Entries supplied:
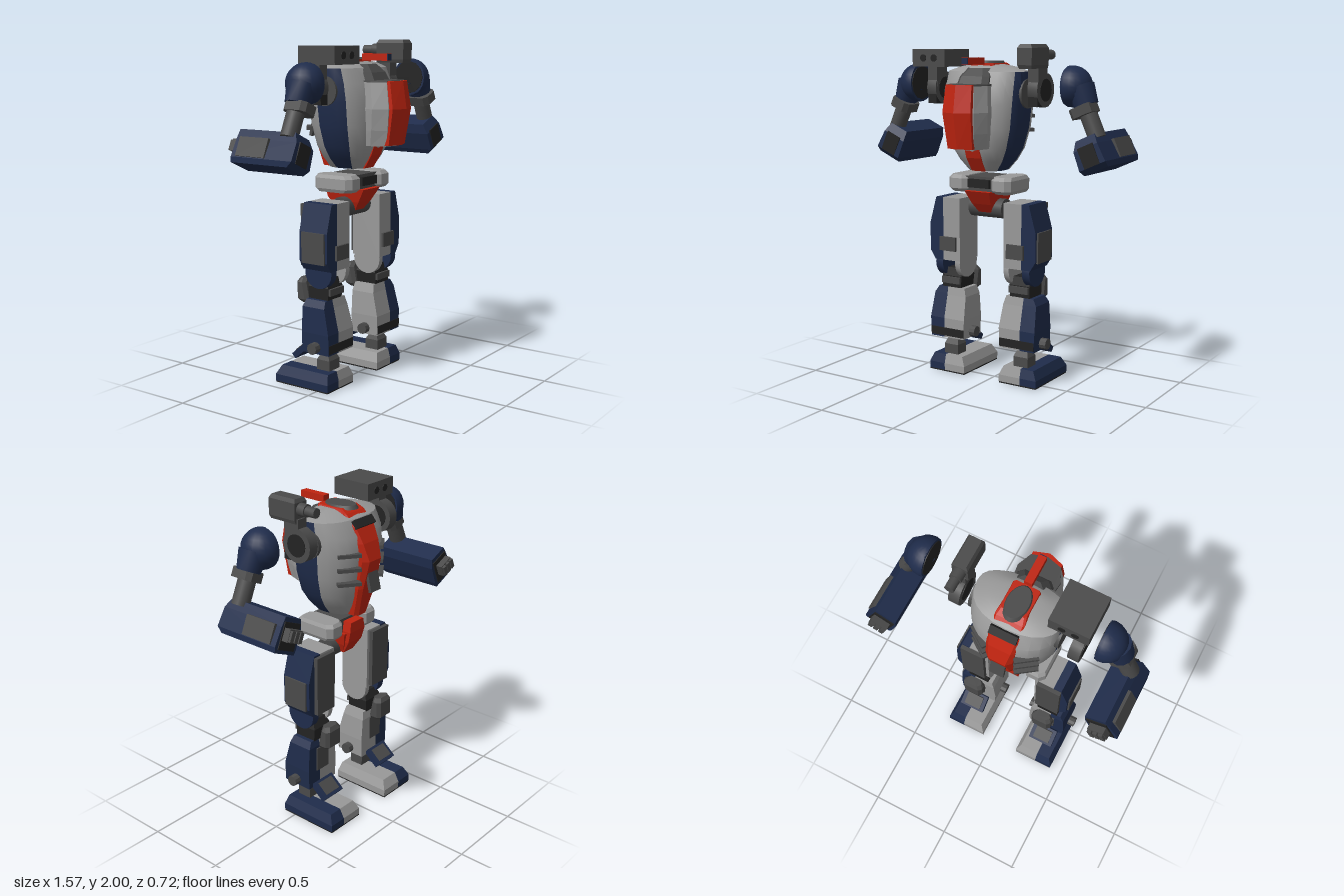
import * as THREE from 'three';
import { toCreasedNormals } from 'three/addons/utils/BufferGeometryUtils.js';

const paint = (name, color) => {
  const m = new THREE.MeshStandardMaterial({ color });
  m.name = name;
  return m;
};

// Flat-sided solid through closed rings of [x, y, z]; pick(i, r) gives the material index of side i in row r.
function loft(rings, pick = () => 0, s = 1) {
  const n = rings[0].length, tris = [];
  const add = (g, a, b, c) => tris.push({ g, p: [a, b, c].map(v => [v[0] * s, v[1], v[2]]) });
  for (let r = 0; r + 1 < rings.length; r++) for (let i = 0; i < n; i++) {
    const j = (i + 1) % n, A = rings[r], B = rings[r + 1];
    add(pick(i, r), A[i], B[i], B[j]);
    add(pick(i, r), A[i], B[j], A[j]);
  }
  const last = rings[rings.length - 1];
  for (let i = 1; i + 1 < n; i++) {
    add(0, rings[0][0], rings[0][i], rings[0][i + 1]);
    add(0, last[0], last[i + 1], last[i]);
  }
  // turn the faces outward whatever the ring direction
  let vol = 0;
  const c0 = new THREE.Vector3(...tris[0].p[0]);
  tris.forEach(({ p }) => {
    const [a, b, c] = p.map(v => new THREE.Vector3(...v).sub(c0));
    vol += a.dot(b.cross(c));
  });
  if (vol < 0) tris.forEach(t => t.p.reverse());
  tris.sort((a, b) => a.g - b.g);
  const geo = new THREE.BufferGeometry();
  geo.setAttribute('position', new THREE.Float32BufferAttribute(tris.flatMap(t => t.p.flat()), 3));
  [0, 1].forEach(g => {
    const from = tris.findIndex(t => t.g === g), count = tris.filter(t => t.g === g).length;
    if (count) geo.addGroup(from * 3, count * 3, g);
  });
  geo.computeVertexNormals();
  return geo;
}

// Horizontal rectangle with optional cut corners
function rect(y, x0, x1, z0, z1, c = 0) {
  if (!c) return [[x0, y, z0], [x1, y, z0], [x1, y, z1], [x0, y, z1]];
  return [[x0 + c, y, z0], [x1 - c, y, z0], [x1, y, z0 + c], [x1, y, z1 - c],
    [x1 - c, y, z1], [x0 + c, y, z1], [x0, y, z1 - c], [x0, y, z0 + c]];
}

export function createModel() {
  const light = paint('lightGrey', 0x999999), grey = paint('darkGrey', 0x4a4a4a);
  const black = paint('black', 0x232323), navy = paint('navy', 0x1f2c4b), red = paint('red', 0xbf2410);

  const mesh = (parent, name, geo, mat, pos = [0, 0, 0], rot = [0, 0, 0]) => {
    const m = new THREE.Mesh(geo, mat);
    m.name = name;
    m.position.set(...pos);
    m.rotation.set(...rot);
    parent.add(m);
    return m;
  };
  const box = (p, name, mat, size, pos, rot) => mesh(p, name, new THREE.BoxGeometry(...size), mat, pos, rot);
  const solid = (p, name, mat, rows, s = 1) => mesh(p, name, loft(rows.map(r => rect(...r)), undefined, s), mat);
  const rod = (p, name, mat, r, len, pos, axis, sides = 16) => mesh(p, name,
    toCreasedNormals(new THREE.CylinderGeometry(r, r, len, sides), 0.6), mat, pos,
    axis === 'x' ? [0, 0, Math.PI / 2] : axis === 'z' ? [Math.PI / 2, 0, 0] : [0, 0, 0]);
  const group = (parent, name, x = 0, y = 0, z = 0) => {
    const g = new THREE.Group();
    g.name = name;
    g.position.set(x, y, z);
    parent.add(g);
    return g;
  };

  const model = new THREE.Group();
  model.name = 'walker';
  const body = group(model, 'body', -0.045);

  // Barrel torso with navy flanks: [y, half width, back z, front z]
  const hull = [[1.27, .11, .10, -.15], [1.33, .165, .14, -.18], [1.40, .208, .175, -.205], [1.52, .243, .19, -.23],
    [1.66, .258, .19, -.248], [1.76, .262, .17, -.232], [1.845, .257, .125, -.18], [1.87, .18, .09, -.13], [1.885, .1, .06, -.08]];
  const pow = (v, e) => Math.sign(v) * Math.abs(v) ** e;
  const rings = hull.map(([y, w, b, f]) => Array.from({ length: 24 }, (_, i) => {
    const a = i / 24 * Math.PI * 2, z = pow(Math.sin(a), .85);
    return [w * pow(Math.cos(a), .85), y, z > 0 ? z * b : -z * f];
  }));
  const flank = (i, r) => {
    const a = (i + .5) / 24 * Math.PI * 2;
    return r < 6 && Math.abs(Math.cos(a)) > .87 && Math.sin(a) > -.2 ? 1 : 0;
  };
  mesh(body, 'torso', toCreasedNormals(loft(rings, flank), .5), [light, navy]);

  // Red centre ridge, visor band, hatch and chest plate
  solid(body, 'chestRidge', red, [[1.27, -.05, .05, -.2, 0, .02], [1.45, -.075, .075, -.25, 0, .02],
    [1.62, -.08, .08, -.29, 0, .03], [1.72, -.085, .085, -.256, 0, .02], [1.81, -.085, .085, -.21, .02, .01],
    [1.87, -.085, .085, -.14, .07, .01], [1.892, -.075, .075, -.1, .07, .01]]);
  box(body, 'visorBand', black, [.16, .05, .03], [0, 1.82, -.2], [.7, 0, 0]);
  box(body, 'chestPlate', grey, [.085, .18, .02], [0, 1.525, -.269], [.235, 0, 0]);
  const hatch = mesh(body, 'hatch', toCreasedNormals(new THREE.CylinderGeometry(.06, .07, .02, 20), .6), grey, [0, 1.893, -.04]);
  hatch.scale.z = 1.6;
  box(body, 'antenna', red, [.045, .04, .17], [0, 1.905, .155]);
  box(body, 'antennaEnd', navy, [.04, .036, .006], [0, 1.905, .242]);

  // Backpack, each ring scaled from one outline; the red face is a thin bent plate
  const pack = (pts, rows) => loft(rows.map(([y, k, dz]) => pts.map(([x, z]) => [x * k, y, z + dz])));
  const outline = [[-.125, .1], [-.14, .22], [-.1, .305], [0, .33], [.1, .305], [.14, .22], [.125, .1]];
  mesh(body, 'backpack', pack(outline, [[1.41, .8, -.03], [1.5, .92, -.012], [1.62, 1, 0], [1.768, .9, -.02]]), light);
  mesh(body, 'backpackLid', pack(outline, [[1.768, .9, -.02], [1.777, .89, -.02]]), grey);
  solid(body, 'backpackHood', grey, [[1.77, -.108, .108, 0, .195, .03], [1.82, -.1, .1, 0, .17, .03], [1.865, -.075, .075, 0, .125, .03]]);
  const face = [[0, .322], [-.095, .298], [-.095, .325], [0, .355], [.095, .325], [.095, .298]];
  mesh(body, 'backpackFace', pack(face, [[1.415, .88, -.03], [1.62, 1, .004], [1.775, .92, -.02]]), red);
  solid(body, 'lowerBackStrip', red, [[1.27, -.045, .045, 0, .105], [1.35, -.05, .05, 0, .156], [1.45, -.05, .05, 0, .19]]);

  // Pelvis
  box(body, 'waistBlock', grey, [.2, .09, .2], [0, 1.19, -.01]);
  box(body, 'waistInset', black, [.15, .05, .02], [0, 1.195, .1]);
  solid(body, 'crotchGuard', red, [[1.01, -.04, .04, -.09, .03], [1.07, -.065, .065, -.12, .075], [1.15, -.085, .085, -.14, .125]]);
  solid(body, 'frontGuard', red, [[1.01, -.04, .04, -.1, 0], [1.09, -.06, .06, -.15, 0], [1.16, -.065, .065, -.168, 0], [1.22, -.055, .055, -.165, 0]]);
  rod(body, 'hipAxle', grey, .06, .23, [0, 1.04, -.02], 'x');

  for (const s of [1, -1]) {
    const side = s > 0 ? 'left' : 'right';
    solid(body, side + 'HipBlock', light, [[1.14, .09, .205, -.13, .1, .03], [1.16, .08, .215, -.145, .12, .03],
      [1.22, .08, .215, -.145, .12, .03], [1.24, .09, .205, -.13, .1, .03]], s);
    rod(body, side + 'ShoulderSocket', grey, .085, .03, [s * .25, 1.72, -.02], 'x', 20);
    for (let i = 0; i < 3; i++)
      box(body, side + 'Grille', grey, [.135, .02, .05], [s * .135, 1.665 - i * .083, -.212], [0, -s * .62, 0]);

    // Leg: light inner half, navy outer half
    const leg = group(body, side + 'Leg');
    solid(leg, 'innerThigh', light, [[.705, .155, .275, -.12, .075], [1.09, .155, .275, -.12, .075]], s);
    solid(leg, 'outerThigh', navy, [[.705, .275, .335, -.12, .075], [.76, .275, .37, -.12, .075],
      [.93, .275, .37, -.12, .075], [1.09, .275, .325, -.12, .075]], s);
    box(leg, 'thighFrontPlate', grey, [.15, .36, .03], [s * .25, .9, -.13]);
    box(leg, 'thighSidePanel', grey, [.02, .18, .16], [s * .37, .84, -.02]);
    box(leg, 'thighBackBox', grey, [.115, .085, .03], [s * .237, .808, .075]);
    rod(leg, 'innerKneeDisc', light, .094, .035, [s * .173, .69, -.018], 'x', 20);
    rod(leg, 'outerKneeDisc', navy, .094, .05, [s * .305, .69, -.018], 'x', 20);
    solid(leg, 'kneeJoint', black, [[.5, .18, .31, -.1, .035], [.6, .17, .31, -.105, .035], [.65, .19, .29, -.08, .02]], s);
    box(leg, 'kneeBar', grey, [.13, .04, .06], [s * .24, .575, .02]);
    solid(leg, 'kneeCap', grey, [[.49, .19, .29, -.18, -.11, .02], [.51, .175, .305, -.205, -.12, .02],
      [.61, .175, .305, -.205, -.14, .02], [.635, .19, .29, -.19, -.14, .02]], s);
    solid(leg, 'innerShin', light, [[.22, .13, .27, -.11, .08], [.34, .125, .27, -.11, .08],
      [.48, .135, .27, -.11, .045], [.53, .15, .27, -.1, .035]], s);
    solid(leg, 'outerShin', navy, [[.22, .27, .365, -.11, .08], [.34, .27, .37, -.11, .08],
      [.49, .27, .36, -.11, .045], [.53, .27, .335, -.1, .035]], s);
    box(leg, 'shinPanel', grey, [.1, .15, .01], [s * .25, .4, -.112]);
    box(leg, 'calfBand', black, [.235, .05, .012], [s * .247, .255, .077]);
    rod(leg, 'ankleBolt', grey, .033, .32, [s * .25, .26, -.01], 'x', 10);
    box(leg, 'ankleGuard', navy, [.16, .035, .12], [s * .255, .205, -.155], [-.7, 0, 0]);
    box(leg, 'ankleGuardInset', grey, [.11, .01, .085], [s * .255, .222, -.168], [-.7, 0, 0]);
    solid(leg, 'ankle', grey, [[.09, .2, .3, -.055, .035], [.165, .2, .3, -.055, .035], [.2, .215, .285, -.035, .015]], s);
    solid(leg, 'innerFoot', light, [[.008, .125, .27, -.3, .08], [.05, .125, .27, -.3, .08], [.105, .15, .27, -.27, .065]], s);
    solid(leg, 'outerFoot', navy, [[.008, .27, .38, -.3, .08], [.05, .27, .38, -.3, .08], [.105, .27, .355, -.27, .065]], s);
    box(leg, 'sole', black, [.253, .008, .378], [s * .2525, .004, -.11]);

    // Arm: shoulder ball cut flat on its inner side, then a splayed limb
    const arm = group(model, side + 'Arm');
    const ball = new THREE.SphereGeometry(.115, 20, 14).translate(s * .525, 1.77, .025);
    const p = ball.attributes.position;
    for (let i = 0; i < p.count; i++) p.setX(i, s * Math.max(s * p.getX(i), .505));
    mesh(arm, 'shoulder', toCreasedNormals(ball, .6), navy);
    rod(arm, 'shoulderInnerPlate', black, .1, .008, [s * .505, 1.77, .025], 'x', 12);
    const limb = group(arm, 'limb', s * .55, 1.76, .04);
    limb.rotation.z = s * .42;
    mesh(limb, 'upperArm', toCreasedNormals(new THREE.CylinderGeometry(.085, .068, .11, 12), .6), navy, [s * .025, -.06, -.005]);
    solid(limb, 'elbowBand', grey, [[-.163, -.055, .075, -.065, .085, .025], [-.108, -.055, .075, -.065, .085, .025]], s);
    rod(limb, 'elbow', grey, .05, .16, [s * .018, -.22, -.005], 'y');
    solid(limb, 'forearm', navy, [[-.47, -.11, .045, -.34, .05], [-.44, -.115, .055, -.34, .08],
      [-.33, -.11, .045, -.34, .075], [-.275, -.09, .035, -.34, .045]], s);
    box(limb, 'forearmBackInset', black, [.1, .12, .008], [-s * .03, -.38, .078]);
    box(limb, 'forearmSideBox', grey, [.025, .11, .2], [s * .05, -.38, -.205]);
    box(limb, 'muzzleRecess', black, [.125, .15, .008], [-s * .03, -.375, -.342]);
    box(limb, 'palm', grey, [.1, .07, .05], [-s * .025, -.365, -.36]);
    for (let i = -1; i <= 1; i++) box(limb, 'finger', grey, [.026, .06, .03], [-s * .025 + i * .034, -.365, -.385]);
  }

  // Launcher pod on the right shoulder
  const pod = group(model, 'launcherPod');
  box(pod, 'podBox', grey, [.23, .1, .25], [-.348, 1.92, .045]);
  for (const x of [-.385, -.31]) for (const z of [-.081, .171])
    rod(pod, 'podTube', black, .021, .006, [x, 1.92, z], 'z');

  // Cannon on the left shoulder
  const gun = group(model, 'cannon');
  solid(gun, 'cannonBox', grey, [[1.865, .25, .33, -.04, .14], [1.885, .243, .337, -.04, .15],
    [1.98, .243, .337, -.04, .15], [2, .255, .325, -.03, .14]]);
  rod(gun, 'barrel', grey, .028, .12, [.29, 1.94, -.095], 'z');
  rod(gun, 'barrelCollar', grey, .036, .05, [.29, 1.94, -.065], 'z');

  // Round mounts that carry both weapons
  for (const [parent, x] of [[pod, -.407], [gun, .29]]) {
    box(parent, 'mountNeck', grey, [.068, .14, .1], [x, 1.82, 0]);
    rod(parent, 'mountDisc', grey, .098, .064, [x, 1.742, -.035], 'x', 20);
    rod(parent, 'mountHub', black, .065, .07, [x, 1.742, -.035], 'x', 20);
    box(parent, 'mountFoot', black, [.06, .12, .05], [x, 1.71, .03]);
  }
  return model;
}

Problem description: Read through the entries above, and wherever a line holds the string "pick", copy it.

Exercise answer:
// Flat-sided solid through closed rings of [x, y, z]; pick(i, r) gives the material index of side i in row r.
function loft(rings, pick = () => 0, s = 1) {
    add(pick(i, r), A[i], B[i], B[j]);
    add(pick(i, r), A[i], B[j], A[j]);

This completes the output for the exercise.